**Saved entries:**
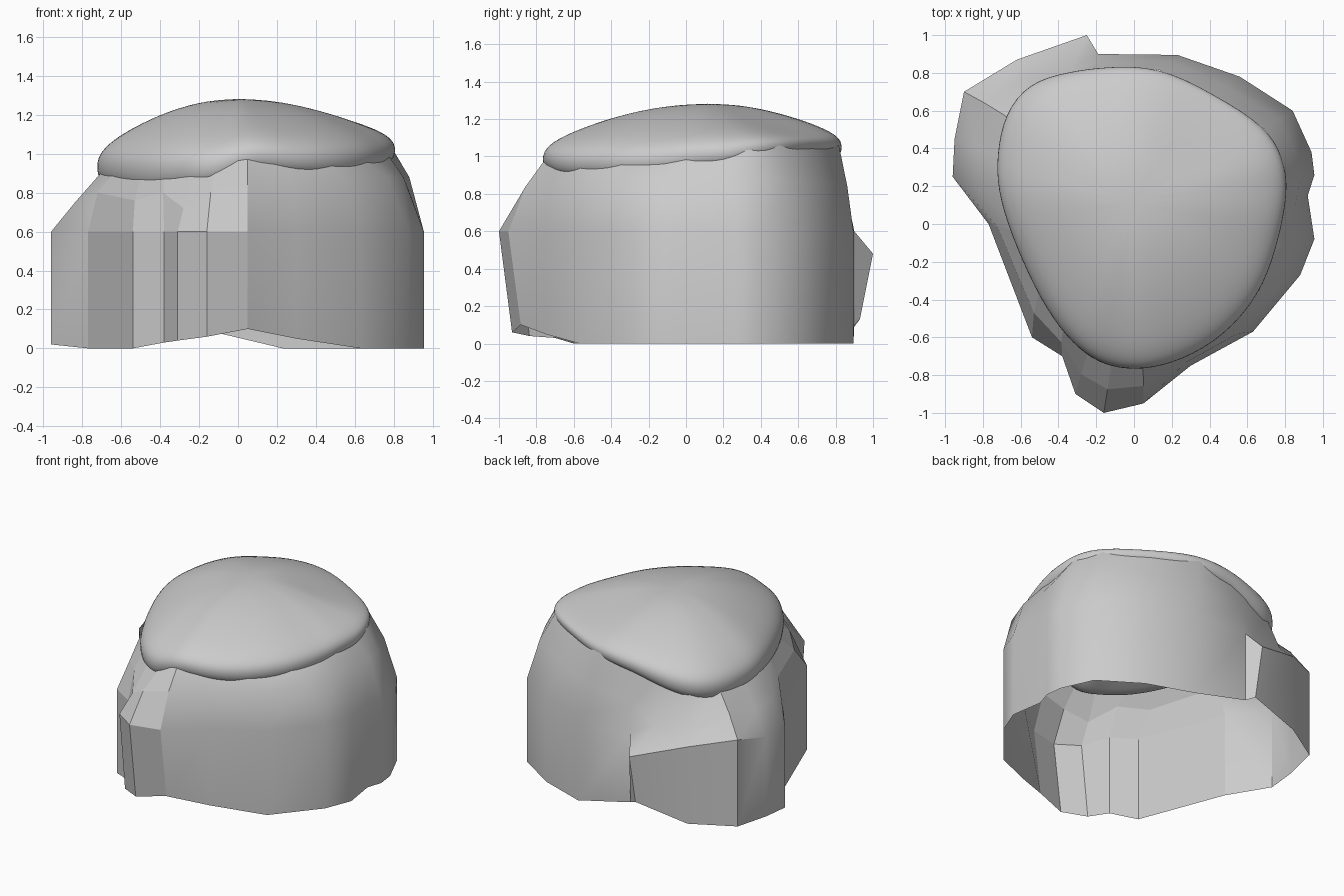
import bpy, bmesh, math

if "Cube" in bpy.data.objects:
    bpy.data.objects.remove(bpy.data.objects["Cube"])

# Wall columns, counter-clockwise from the front tip: x, y, bottom z, shoulder z
WALL = [
    (-.16, -1.0, .06, .80), (.05, -.95, .10, .84), (.30, -.75, .05, .84),
    (.63, -.57, 0, .86), (.88, -.27, 0, .88), (.955, -.08, 0, .88),
    (.92, .15, 0, .88), (.955, .26, 0, .88), (.94, .38, 0, .88),
    (.84, .60, 0, .88), (.56, .78, 0, .86), (.23, .895, 0, .84),
    (-.19, .90, .10, .78), (-.25, 1.0, .13, .66), (-.62, .87, .05, .68),
    (-.90, .70, .04, .80), (-.95, .45, .03, .74), (-.96, .25, .02, .75),
    (-.77, .0, .0, .80), (-.54, -.60, 0, .76), (-.38, -.70, .03, .80),
    (-.31, -.90, .04, .72)]
SHOULDER_Z = {13: .48, 15: .66}                       # wall bend, else 0.6
INSET = {13: .9, 14: .65, 15: .5, 16: .5, 17: .5, 18: .4}  # else 0.5

# Cap rim at the same columns: x, y, lower edge z
RIM = [
    (-.12, -.75, .81), (.05, -.765, .91), (.25, -.715, .87), (.47, -.59, .86),
    (.66, -.37, .87), (.745, -.13, .88), (.785, .05, .92), (.805, .20, .92),
    (.785, .34, .96), (.70, .51, .98), (.42, .68, 1.0), (.13, .83, .99),
    (-.15, .825, .96), (-.34, .80, .89), (-.55, .745, .83), (-.68, .58, .80),
    (-.72, .36, .80), (-.715, .18, .82), (-.65, -.04, .81), (-.52, -.34, .79),
    (-.39, -.55, .79), (-.25, -.69, .81)]
PEAK = (0.0, 0.12, 1.285)


def loft(name, rings, start=None, end=None):
    """Skin closed rings of equal length; optional points close the ends."""
    bm = bmesh.new()
    rows = [[bm.verts.new(p) for p in r] for r in rings]
    n = len(rows[0])
    for a, b in zip(rows, rows[1:]):
        for i in range(n):
            j = (i + 1) % n
            bm.faces.new((a[i], a[j], b[j], b[i]))
    for point, row, flip in ((start, rows[0], True), (end, rows[-1], False)):
        if point:
            v = bm.verts.new(point)
            for i in range(n):
                j = (i + 1) % n
                bm.faces.new((row[j], row[i], v) if flip else (row[i], row[j], v))
    me = bpy.data.meshes.new(name)
    bm.to_mesh(me)
    bm.free()
    ob = bpy.data.objects.new(name, me)
    bpy.context.collection.objects.link(ob)
    return ob


def smooth(ob, angle):
    bpy.ops.object.select_all(action='DESELECT')
    ob.select_set(True)
    bpy.context.view_layer.objects.active = ob
    bpy.ops.object.shade_smooth_by_angle(angle=math.radians(angle))


# Rock wall: an open shell, upright below, stepping in to the cap
bottom, middle, shoulder, top = [], [], [], []
for i, ((x, y, zb, zs), (rx, ry, low)) in enumerate(zip(WALL, RIM)):
    t = INSET.get(i, .5)
    bottom.append((x, y * (.93 if i in (0, 1, 13, 21) else 1), zb))
    middle.append((x, y, SHOULDER_Z.get(i, .6)))
    shoulder.append((x + (rx - x) * t, y + (ry - y) * t, zs))
    high = 8 <= i <= 11
    k = .985 if high else .95
    top.append((rx * k, ry * k, 1.06 if high else low + .11))
wall = loft("rock_wall", [bottom, middle, shoulder, top])
smooth(wall, 40)
# The chipped front left stays faceted
for p in wall.data.polygons:
    if p.index % len(WALL) in (0, 18, 19, 20, 21):
        p.use_smooth = False

# Cap: soft dome with a rolled lower lip
profile = [(.70, .16), (.92, .04), (1.0, .10), (1.022, .32), (.96, .47),
           (.83, .62), (.56, .83), (.28, .96)]
rings = []
for s, h in profile:
    ring = []
    for rx, ry, low in RIM:
        x, y = PEAK[0] + (rx - PEAK[0]) * s, PEAK[1] + (ry - PEAK[1]) * s
        # shallow hollow on the back right
        dip = .05 * math.exp(-((x - .42) ** 2 + (y - .45) ** 2) / .05)
        ring.append((x, y, low + (PEAK[2] - low) * h - (dip if h > .4 else 0)))
    rings.append(ring)
cap = loft("top_cap", rings, (PEAK[0], PEAK[1], .95), PEAK)
sub = cap.modifiers.new("soften", 'SUBSURF')
sub.levels = sub.render_levels = 2
smooth(cap, 180)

**Assigned task:** Report the lines above that have the word "data" in them.

**Output for this task:**
if "Cube" in bpy.data.objects:
    bpy.data.objects.remove(bpy.data.objects["Cube"])
    me = bpy.data.meshes.new(name)
    ob = bpy.data.objects.new(name, me)
for p in wall.data.polygons:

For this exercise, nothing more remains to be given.